PETER Carey, Oldham’s assistant coach, has made an impassioned plea for club solidarity in the wake of recent events on and off the field.
“We must stay strong and stick together as a group, that’s essential,” said Carey after the Roughyeds’ fourth defeat in a row at Swinton.
Carey and Alan Hunte were in charge of the side following Lee Spencer’s resignation and the touchline ban imposed on head coach Scott Naylor by the Rugby Football League.
Naylor was at the game as a spectator, his ban extending to more than the touchline.
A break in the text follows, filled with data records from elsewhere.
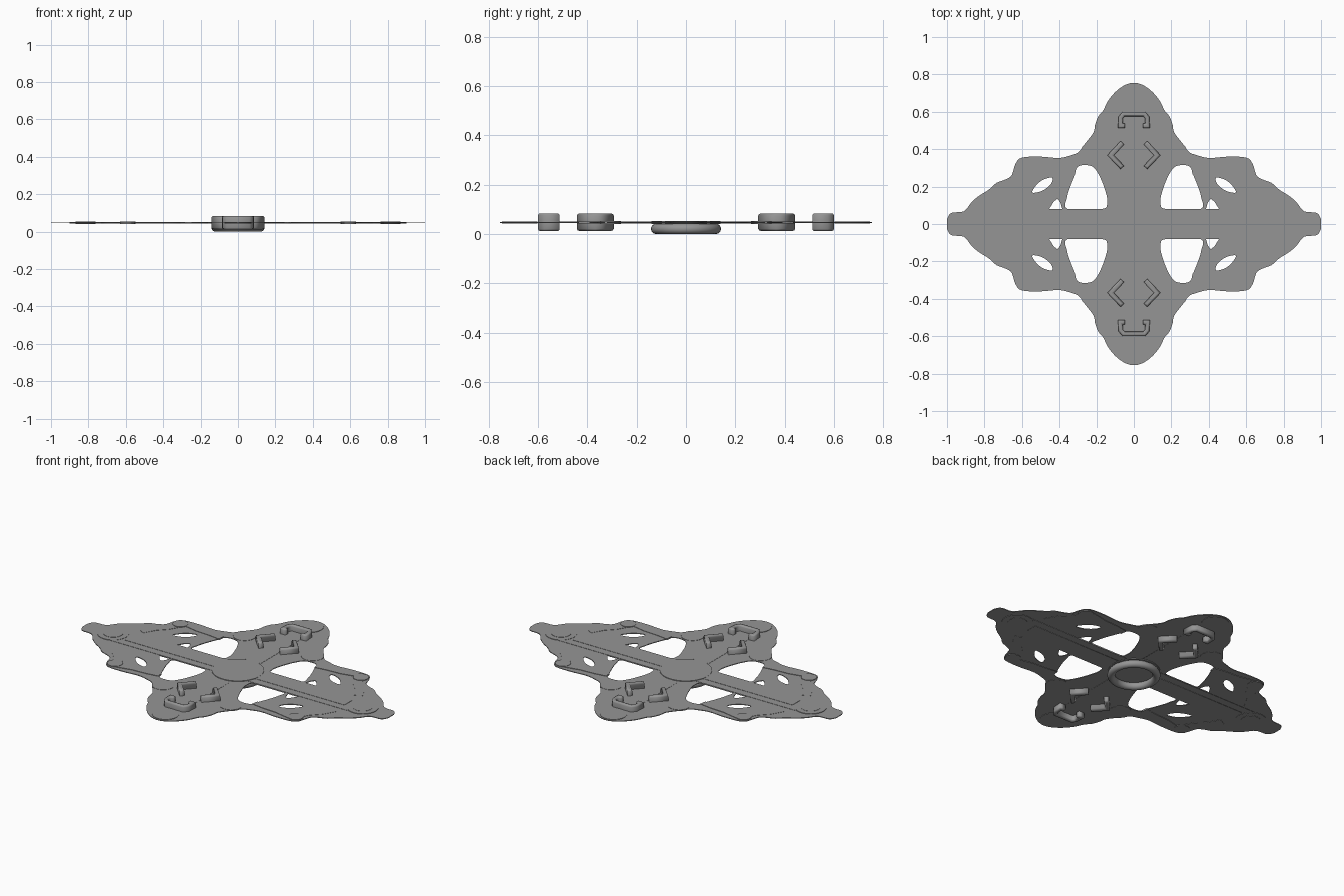
import bpy, math
from mathutils import Vector

if "Cube" in bpy.data.objects:
    bpy.data.objects.remove(bpy.data.objects["Cube"])

Z = 0.047  # middle height of the plate
GREY = bpy.data.materials.new('dark_grey')
GREY.diffuse_color = (.3, .3, .3, 1)
GREY.use_nodes = True
GREY.node_tree.nodes["Principled BSDF"].inputs["Base Color"].default_value = GREY.diffuse_color


def smooth(pts, n=4):
    """Closed Catmull-Rom loop through the points."""
    p = [Vector(q) for q in pts]
    out = []
    for i in range(len(p)):
        a, b, c, d = p[i - 1], p[i], p[(i + 1) % len(p)], p[(i + 2) % len(p)]
        for k in range(n):
            t = k / n
            out.append(0.5 * (2 * b + (c - a) * t + (2 * a - 5 * b + 4 * c - d) * t * t
                              + (3 * b - a - 3 * c + d) * t ** 3))
    return out


def circle(x, y, r, n=40):
    return [(x + r * math.cos(2 * math.pi * i / n), y + r * math.sin(2 * math.pi * i / n))
            for i in range(n)]


def ribbon(path, w):
    """Outline of a stroke of half width w along a path."""
    p = [Vector(q) for q in path]
    left, right = [], []
    for i, q in enumerate(p):
        d0 = (q - p[i - 1]).normalized() if i else (p[1] - q).normalized()
        d1 = (p[i + 1] - q).normalized() if i < len(p) - 1 else d0
        n = Vector((-d0.y - d1.y, d0.x + d1.x)).normalized()
        k = w / max(0.5, n.dot(Vector((-d0.y, d0.x))))
        left.append(q + n * k)
        right.append(q - n * k)
    return left + right[::-1]


def slab(name, loops, z0, z1, bevel=0.0):
    """Filled flat shape, loops after the first are holes."""
    cu = bpy.data.curves.new(name, 'CURVE')
    cu.dimensions = '2D'
    cu.fill_mode = 'BOTH'
    cu.extrude = (z1 - z0) / 2 - bevel
    cu.bevel_depth = bevel
    cu.offset = -bevel
    cu.bevel_resolution = 1
    for loop in loops:
        s = cu.splines.new('POLY')
        s.points.add(len(loop) - 1)
        for pt, q in zip(s.points, loop):
            pt.co = (q[0], q[1], 0, 1)
        s.use_cyclic_u = True
    cu.materials.append(GREY)
    ob = bpy.data.objects.new(name, cu)
    bpy.context.collection.objects.link(ob)
    ob.location.z = (z0 + z1) / 2
    bpy.ops.object.select_all(action='DESELECT')
    bpy.context.view_layer.objects.active = ob
    ob.select_set(True)
    bpy.ops.object.convert(target='MESH')
    return bpy.context.object


def layer(name, loop, t):
    """Thin layer of half thickness t through the plate."""
    return slab(name, [loop], Z - t, Z + t)


def flip(loop, sx, sy):
    return [(q[0] * sx, q[1] * sy) for q in loop]


QUADS = [(1, 1), (-1, 1), (-1, -1), (1, -1)]

# Pierced base plate: one quarter of the outline, mirrored round
quarter = [(.998, .03), (.975, .06), (.91, .068), (.87, .115), (.83, .15), (.775, .185), (.735, .22),
           (.69, .237), (.655, .26), (.635, .32), (.60, .355), (.50, .36), (.40, .353),
           (.33, .37), (.295, .385), (.26, .43), (.215, .49), (.207, .53), (.19, .575),
           (.163, .608), (.14, .655), (.10, .705), (.05, .742)]
outline = (quarter + [(0, .755)] + flip(quarter[::-1], -1, 1) + [(-1, 0)]
           + flip(quarter, -1, -1) + [(0, -.755)] + flip(quarter[::-1], 1, -1) + [(1, 0)])
big_hole = [(.17, .08), (.142, .115), (.15, .17), (.18, .25), (.215, .303), (.26, .315),
            (.30, .305), (.318, .26), (.342, .2), (.36, .14), (.355, .08)]
leaf = [(.545, .168), (.525, .205), (.49, .235), (.44, .248), (.445, .215), (.49, .178)]
wedge = [(.385, .08), (.395, .115), (.41, .135), (.43, .12), (.455, .08)]
holes = []
for sx, sy in QUADS:
    holes += [flip(smooth(big_hole), sx, sy), flip(smooth(leaf), sx, sy), flip(wedge, sx, sy)]
slab('base_plate', [smooth(outline)] + holes, Z - .002, Z + .002)

# Long central beam, inset strip lines and the hub
layer('central_beam', ribbon([(-.78, 0), (.78, 0)], .08), .0035)
for s in (-1, 1):
    layer('beam_strip', ribbon([(s * .13, 0), (s * .72, 0)], .035), .005)
layer('hub_disc', circle(0, 0, .14), .006)

# Round pads at the four tips
for s in (-1, 1):
    layer('side_pad', circle(s * .815, 0, .085), .0045)
    layer('side_boss', circle(s * .815, 0, .053), .006)
    layer('end_pad', circle(0, s * .675, .072), .0045)
    layer('end_spine', ribbon([(0, s * .14), (0, s * .56)], .05), .003)

# Raised arms, ribs and joints in each quarter
arm = [(.31, .285), (.38, .295), (.47, .30), (.54, .315), (.60, .325)]
sweep = [(.71, .11), (.67, .18), (.62, .23), (.58, .30)]
for sx, sy in QUADS:
    layer('raised_arm', ribbon(flip(arm, sx, sy), .02), .0045)
    layer('sweeping_rib', ribbon(flip(sweep, sx, sy), .025), .0035)
    layer('arm_joint', circle(sx * .59, sy * .305, .042, 24), .006)
    layer('corner_joint', circle(sx * .222, sy * .38, .062, 24), .0035)

# Upright clips: angled pairs and the bracket near each end
bracket = [(-.048, .525), (-.073, .525), (-.070, .57), (-.055, .588),
           (.055, .588), (.070, .57), (.073, .525), (.048, .525)]
for sy in (-1, 1):
    slab('end_bracket', [ribbon(flip(bracket, 1, sy), .012)], .012, .084, .008)
    for sx in (-1, 1):
        chevron = flip([(.062, .434), (.124, .368), (.062, .302)], sx, sy)
        slab('angled_clip', [ribbon(chevron, .013)], .012, .084, .009)

# Ring underneath the hub
bpy.ops.mesh.primitive_torus_add(major_radius=.121, minor_radius=.021, major_segments=48,
                                 minor_segments=16, location=(0, 0, .021))
ring = bpy.context.object
ring.name = 'underside_ring'
ring.data.materials.append(GREY)
bpy.ops.object.shade_smooth_by_angle()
He wasn’t allowed in the dressing room before or after the game and he will be similarly restricted at next Sunday’s clash with league leaders Hull KR at Bower Fold. After that he is in the clear.
Hunte, who worked with Naylor and Carey at Salford, will be at training this week, operating alongside the Roughyeds duo. Naylor is allowed to head-up training as usual.
Added Carey: “We’ll be doing a lot of video work this week, and then we’ll move on. Hull KR next. They don’t come any easier do they ? But what better match than that one to put a few things right.”
He said the only player to come out of the Swinton game with injury was centre Danny Grimshaw, who had a groin problem.
There were no dual-reg players in the side and there were no places either for Sammy Gee, Joe Burke, Ben Davies or Jamel Chisholm.
Luke Adamson, signed from Dewsbury Rams, started only his second game in the second-row, while new-boy Brad Hill, signed on a month’s loan from Batley Bulldogs, made his debut off the bench.
Another concern for Roughyeds is that RFL disciplinary issues surround Gee, Richard Lepori and Jack Spencer following alleged offences in the Summer Bash defeat by Rochdale Hornets.
Oldham are not alone in experiencing a tough few weeks. At a different level comparisons can be drawn with so-called Super League giants Wigan Warriors and Warrington Wolves.